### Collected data
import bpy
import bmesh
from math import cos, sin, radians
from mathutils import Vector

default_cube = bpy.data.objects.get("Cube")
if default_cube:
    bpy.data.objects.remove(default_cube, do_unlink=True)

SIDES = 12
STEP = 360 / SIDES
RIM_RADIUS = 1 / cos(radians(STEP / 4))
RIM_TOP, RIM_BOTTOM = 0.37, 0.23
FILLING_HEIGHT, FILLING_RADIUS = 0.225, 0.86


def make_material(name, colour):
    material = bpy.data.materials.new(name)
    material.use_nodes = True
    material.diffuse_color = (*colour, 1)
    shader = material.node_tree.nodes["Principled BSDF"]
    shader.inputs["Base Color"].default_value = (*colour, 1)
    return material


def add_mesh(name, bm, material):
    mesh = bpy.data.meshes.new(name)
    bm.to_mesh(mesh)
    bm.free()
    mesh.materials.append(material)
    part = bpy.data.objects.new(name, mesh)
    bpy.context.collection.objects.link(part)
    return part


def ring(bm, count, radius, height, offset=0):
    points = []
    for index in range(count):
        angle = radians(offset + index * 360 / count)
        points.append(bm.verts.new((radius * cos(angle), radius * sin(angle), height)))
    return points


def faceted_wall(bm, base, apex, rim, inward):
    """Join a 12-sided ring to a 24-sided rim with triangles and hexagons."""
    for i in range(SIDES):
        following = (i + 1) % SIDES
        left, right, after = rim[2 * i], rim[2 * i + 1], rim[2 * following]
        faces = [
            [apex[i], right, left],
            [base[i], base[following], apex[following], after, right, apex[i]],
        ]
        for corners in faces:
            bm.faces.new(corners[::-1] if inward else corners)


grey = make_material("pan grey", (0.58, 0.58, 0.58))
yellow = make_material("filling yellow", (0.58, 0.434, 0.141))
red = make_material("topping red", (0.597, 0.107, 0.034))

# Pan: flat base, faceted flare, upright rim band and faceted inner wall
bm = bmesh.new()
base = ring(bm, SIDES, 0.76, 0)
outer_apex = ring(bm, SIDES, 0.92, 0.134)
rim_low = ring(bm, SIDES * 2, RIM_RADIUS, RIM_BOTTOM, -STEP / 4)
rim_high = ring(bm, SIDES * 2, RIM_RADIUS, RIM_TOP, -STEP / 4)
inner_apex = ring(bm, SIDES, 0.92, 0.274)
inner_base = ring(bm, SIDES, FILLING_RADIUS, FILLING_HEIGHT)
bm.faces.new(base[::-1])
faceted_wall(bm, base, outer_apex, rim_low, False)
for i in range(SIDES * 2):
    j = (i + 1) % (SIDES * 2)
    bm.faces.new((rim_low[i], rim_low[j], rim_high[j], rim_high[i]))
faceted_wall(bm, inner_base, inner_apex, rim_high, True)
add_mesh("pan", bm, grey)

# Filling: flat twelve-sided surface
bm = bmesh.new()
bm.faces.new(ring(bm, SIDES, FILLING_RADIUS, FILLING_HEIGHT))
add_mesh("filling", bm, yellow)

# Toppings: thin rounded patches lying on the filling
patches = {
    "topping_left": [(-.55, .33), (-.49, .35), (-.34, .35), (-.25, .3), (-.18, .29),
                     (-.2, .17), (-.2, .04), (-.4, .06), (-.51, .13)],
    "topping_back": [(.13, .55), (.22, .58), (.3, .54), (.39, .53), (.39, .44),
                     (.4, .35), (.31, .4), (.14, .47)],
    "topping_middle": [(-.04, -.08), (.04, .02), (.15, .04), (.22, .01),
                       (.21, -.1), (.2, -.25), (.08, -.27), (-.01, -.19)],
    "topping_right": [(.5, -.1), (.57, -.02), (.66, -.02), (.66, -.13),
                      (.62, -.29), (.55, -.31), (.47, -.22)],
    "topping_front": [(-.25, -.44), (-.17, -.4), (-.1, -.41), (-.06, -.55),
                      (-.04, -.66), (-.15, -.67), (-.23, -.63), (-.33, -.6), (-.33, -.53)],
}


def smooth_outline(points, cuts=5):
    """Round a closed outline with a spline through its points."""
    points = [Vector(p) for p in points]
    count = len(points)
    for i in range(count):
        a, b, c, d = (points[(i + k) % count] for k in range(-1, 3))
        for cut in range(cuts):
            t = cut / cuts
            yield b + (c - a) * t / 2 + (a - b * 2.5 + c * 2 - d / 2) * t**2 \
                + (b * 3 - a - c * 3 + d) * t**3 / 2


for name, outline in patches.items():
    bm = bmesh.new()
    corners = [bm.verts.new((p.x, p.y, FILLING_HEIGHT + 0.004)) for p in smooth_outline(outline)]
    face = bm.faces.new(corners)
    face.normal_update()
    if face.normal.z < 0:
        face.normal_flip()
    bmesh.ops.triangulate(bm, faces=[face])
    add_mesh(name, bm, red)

### PROBLEM TO SOLVE
Where a line of the records has the string "count", copy that line.

### ANSWER SECTION
def ring(bm, count, radius, height, offset=0):
    for index in range(count):
        angle = radians(offset + index * 360 / count)
    count = len(points)
    for i in range(count):
        a, b, c, d = (points[(i + k) % count] for k in range(-1, 3))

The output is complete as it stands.